This week, I was planning to write about how a game project recently posted to Kickstarter has been doing gangbusters. THAT post was going to be about Shadowrun: Hong Kong, a new campaign by developer Harebrained Schemes following on the success of their 2012 project. It was going to be about they’ve raised nearly 600k in just a few days time, and how they’, like inXile’s Wasteland 2, are an example of a truly successful crowd funded game developer, unlike some other notable players in that space. The fruits of their first Kickstarter was a riot, and you should totally back the new project.
It was going to be a really good post. But I’m not going to write that post, because this happened.
Two million bucks in two days. $100,000 in an hour. Those are seriously impressive numbers for a card game about cats that are… prone to exploding. Oh, Kickstarter, you crowd funding platform we love-to-love-and-also-hate, you will never cease to amaze me.
The product of two guys and that guy who writes that comic strip about mantis shrimp and being sweaty that shows up in your Facebook feed fourteen times a day, Exploding Kittens is a banal seeming card game in which players draw cards until one of them loses. Riveting!
I think the absolutely wild success of Exploding Kittens demonstrates three truths about Kickstarter. First, Kickstarter, like the rest of the Internet, is run by a secret cabal of sapient cats whose power extends back to the earliest dynasties of ancient Egypt. Secondly, celebrity–even Internet celebrity–will always be a big draw for crowd dollars, even if the product is… sorta ‘meh’ in it’s category. And thirdly, perhaps most importantly, people love to back a winner. People will pony up, just to be a part of a wild success. Success breed success, as it were.

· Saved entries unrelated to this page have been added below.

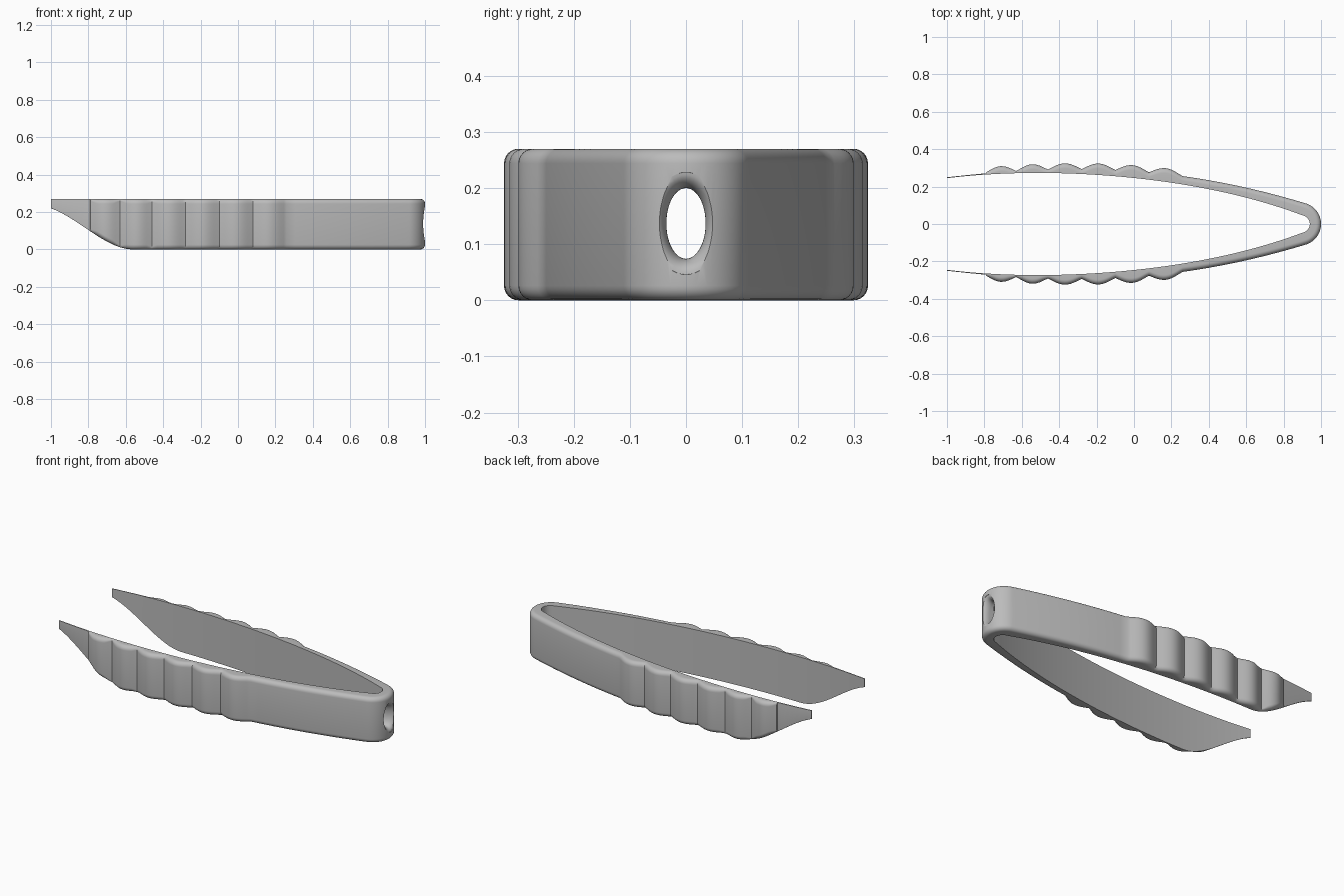
import bpy, bmesh, math

if "Cube" in bpy.data.objects:
    bpy.data.objects.remove(bpy.data.objects["Cube"])

HEIGHT = 0.27
GRIPS = [-0.79, -0.63, -0.46, -0.28, -0.10, 0.08, 0.26]
INNER = [(-1, 0.245), (-0.5, 0.273), (0, 0.246), (0.5, 0.165), (0.905, 0.045)]
OUTER = [(-1, 0.25), (-0.6, 0.285), (-0.1, 0.289), (0.4, 0.234), (0.915, 0.111)]


def material(name, rgb):
    m = bpy.data.materials.new(name)
    m.use_nodes = True
    m.diffuse_color = (*rgb, 1)
    m.node_tree.nodes["Principled BSDF"].inputs["Base Color"].default_value = (*rgb, 1)
    return m


def smooth_curve(points, x):
    """Polynomial passing through the points."""
    total = 0
    for i, (xi, yi) in enumerate(points):
        for j, (xj, _) in enumerate(points):
            if i != j:
                yi *= (x - xj) / (xi - xj)
        total += yi
    return total


def outer_y(x):
    y = smooth_curve(OUTER, x)
    for a, b in zip(GRIPS, GRIPS[1:]):
        if a < x < b:
            y += 0.031 * math.sin(math.pi * (x - a) / (b - a)) ** 1.1
    return y + (0.006 if -0.79 < x < -0.7 else 0) * (-0.7 - x) / 0.09


def bottom_z(x):
    t = min(1, max(0, (x + 1.08) / 0.52))
    return 0.235 * (1 - t * t * (3 - 2 * t))


# Stations along one arm, then round the bend: (inner xy, outer xy)
xs = [-1 + 0.03 * i for i in range(7)] + [-0.791, -0.789]
for a, b in zip(GRIPS, GRIPS[1:]):
    xs += [a + (b - a) * i / 12 for i in range(1, 13)]
xs += [0.26 + 0.64 * i / 14 for i in range(1, 15)]
half = [((x, smooth_curve(INNER, x)), (x, outer_y(x))) for x in xs]
for i in range(17):
    a = math.radians(75 * (1 - i / 16))
    half.append(((0.893 + 0.047 * math.cos(a), 0.047 * math.sin(a)),
                 (0.885 + 0.115 * math.cos(a), 0.115 * math.sin(a))))
stations = half + [((i[0], -i[1]), (o[0], -o[1])) for i, o in reversed(half[:-1])]


def section(inner, outer):
    """Flat inner wall, outer wall with rounded top and bottom edges."""
    low = bottom_z(outer[0])
    thick = math.dist(inner, outer)
    r = min(0.026, thick * 0.85) if outer[0] > -0.79 else 0.001
    loop = [(0, low), (0, HEIGHT)]
    for k in range(7):
        a = math.radians(90 - 15 * k)
        loop.append((thick - r + r * math.cos(a), HEIGHT - r + r * math.sin(a)))
    for k in range(7):
        a = math.radians(-15 * k)
        loop.append((thick - r + r * math.cos(a), low + r + r * math.sin(a)))
    return [(inner[0] + (outer[0] - inner[0]) * d / thick,
             inner[1] + (outer[1] - inner[1]) * d / thick, z) for d, z in loop]


def loft(name, rings, mat):
    bm = bmesh.new()
    loops = [[bm.verts.new(p) for p in ring] for ring in rings]
    n = len(loops[0])
    for p, q in zip(loops, loops[1:]):
        for i in range(n):
            bm.faces.new((p[i], p[(i + 1) % n], q[(i + 1) % n], q[i]))
    bm.faces.new(loops[0])
    bm.faces.new(loops[-1])
    bmesh.ops.recalc_face_normals(bm, faces=bm.faces)
    me = bpy.data.meshes.new(name)
    bm.to_mesh(me)
    bm.free()
    me.materials.append(mat)
    ob = bpy.data.objects.new(name, me)
    bpy.context.collection.objects.link(ob)
    return ob


steel = material("grey", (0.5, 0.5, 0.5))
body = loft("tweezers_body", [section(i, o) for i, o in stations], steel)

# Oval hole through the bend, with a flared outer rim
flare = [(0.9, 0)] + [(0.955 + 0.042 * math.sin(a), 0.028 * (1 - math.cos(a)))
                      for a in [math.radians(10 * k) for k in range(10)]] + [(1.05, 0.03)]
rings = [[(x, (0.035 + g) * math.cos(t), 0.137 + (0.063 + g) * math.sin(t))
          for t in [math.tau * k / 48 for k in range(48)]] for x, g in flare]
cutter = loft("hole_cutter", rings, steel)
cutter.hide_render = True

cut = body.modifiers.new("hole", "BOOLEAN")
cut.operation = "DIFFERENCE"
cut.solver = "EXACT"
cut.object = cutter
bpy.ops.object.select_all(action="DESELECT")
bpy.context.view_layer.objects.active = body
body.select_set(True)
bpy.ops.object.modifier_apply(modifier="hole")
bpy.data.objects.remove(cutter)
bpy.ops.object.shade_smooth_by_angle(angle=math.radians(35))
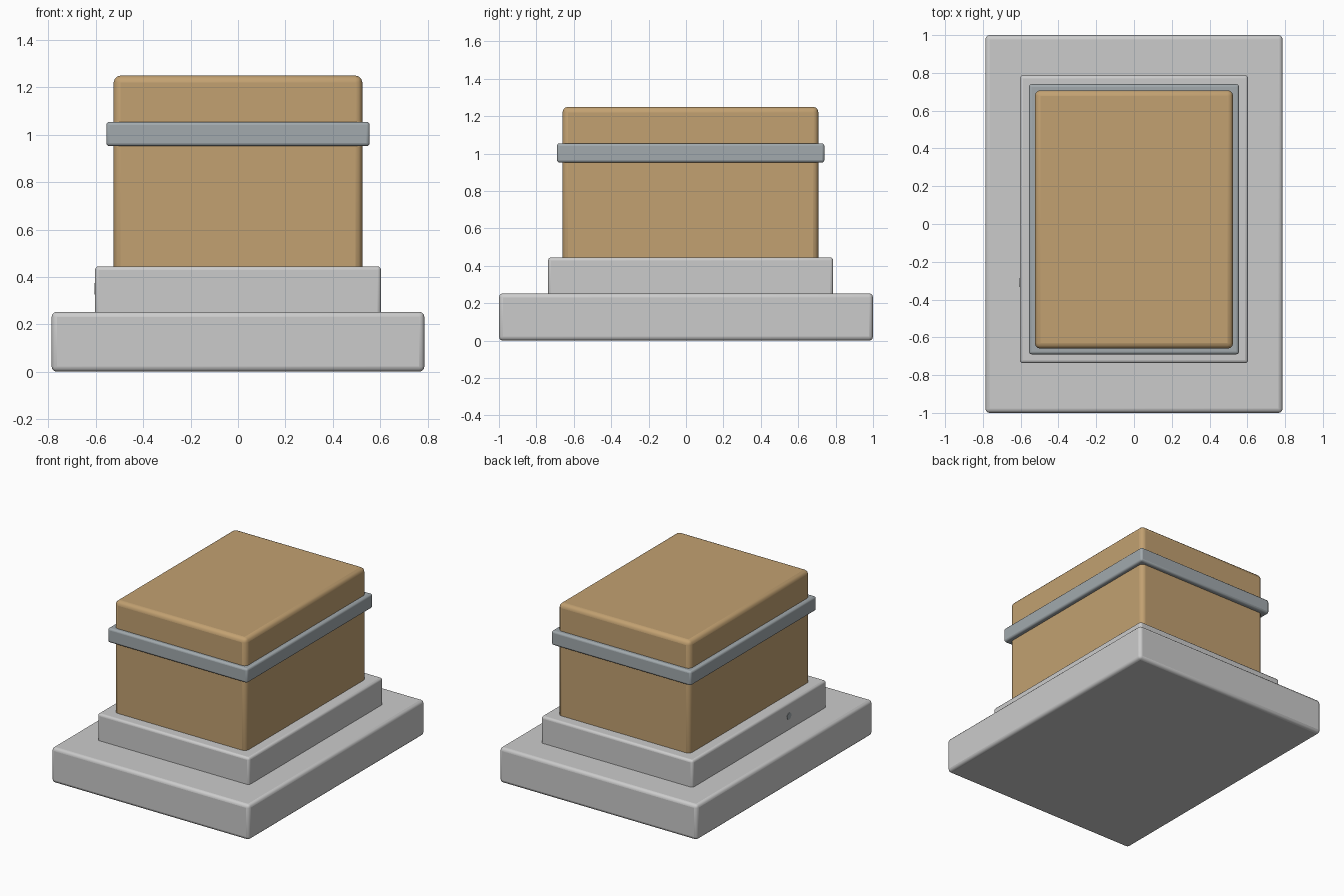
import bpy
from math import pi

if "Cube" in bpy.data.objects:
    bpy.data.objects.remove(bpy.data.objects["Cube"])


def material(name, color):
    mat = bpy.data.materials.new(name)
    mat.diffuse_color = (*color, 1)
    mat.use_nodes = True
    mat.node_tree.nodes["Principled BSDF"].inputs["Base Color"].default_value = mat.diffuse_color
    return mat


def rounded_box(name, half_x, y0, y1, z0, z1, radius, mat=None):
    bpy.ops.mesh.primitive_cube_add(size=1, location=(0, (y0 + y1) / 2, (z0 + z1) / 2))
    box = bpy.context.object
    box.name = name
    box.scale = (2 * half_x, y1 - y0, z1 - z0)
    bpy.ops.object.transform_apply(location=False, rotation=False, scale=True)
    bevel = box.modifiers.new("rounded_edges", "BEVEL")
    bevel.width = radius
    bevel.segments = 3
    bpy.ops.object.shade_smooth_by_angle()
    if mat:
        box.data.materials.append(mat)
    return box


wood = material("tan", (0.54, 0.355, 0.165))
steel = material("blue_grey", (0.36, 0.40, 0.42))

# Stepped plinth
rounded_box("base_slab", 0.787, -1.0, 1.0, 0.0, 0.253, 0.022)
rounded_box("upper_step", 0.604, -0.737, 0.787, 0.22, 0.445, 0.016)

# Main block and the band around it
rounded_box("body_block", 0.525, -0.66, 0.708, 0.41, 1.25, 0.03, wood)
rounded_box("band", 0.556, -0.69, 0.74, 0.952, 1.055, 0.014, steel)

# Small, almost flush plug in the left side of the step
bpy.ops.mesh.primitive_cylinder_add(vertices=24, radius=0.024, depth=0.03,
                                    location=(-0.591, -0.31, 0.35),
                                    rotation=(0, pi / 2, 0))
plug = bpy.context.object
plug.name = "side_plug"
bpy.ops.object.shade_smooth_by_angle()
plug.data.materials.append(steel)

Whenever I see a name I recognize attached to a Kickstarter project, I always take a step back and ponder whether or not they needed the project in the first place. Zach Braff and Spike Lee? Probably not. I mean, they had the hustle and the connections to do what they wanted to do without appealing to the crowd. What about Inman and the other guys? Who’s to say? But I think it IS safe to say that The Oatmeal is about as successful as a webcomic can be, and whenever a public figure who is wildly successful at their craft launches a very public appeal for money–especially for something frivolous or tangential to the primary cause (and that isn’t charity… say, a card game about exploding cats…), I can’t help but think it’s a little cash-grabby.
And what a pile of cash they’ve grabbed. At this point, I’d reckon they’re looking at least a million bucks pure profit. That’s a spicy meatball.
Still, I can’t be too riled up about it. Inman is a pretty cool guy, and I respect what he’s done on behalf of Nikola Tesla. I just hope all this delicious crowd money doesn’t go to his head, or we’re going to get a Blerch miniature strategy game that will net him more money than the GDP of some small countries, whether or not it’s deserved. And I’ll probably back that too. Motherfu…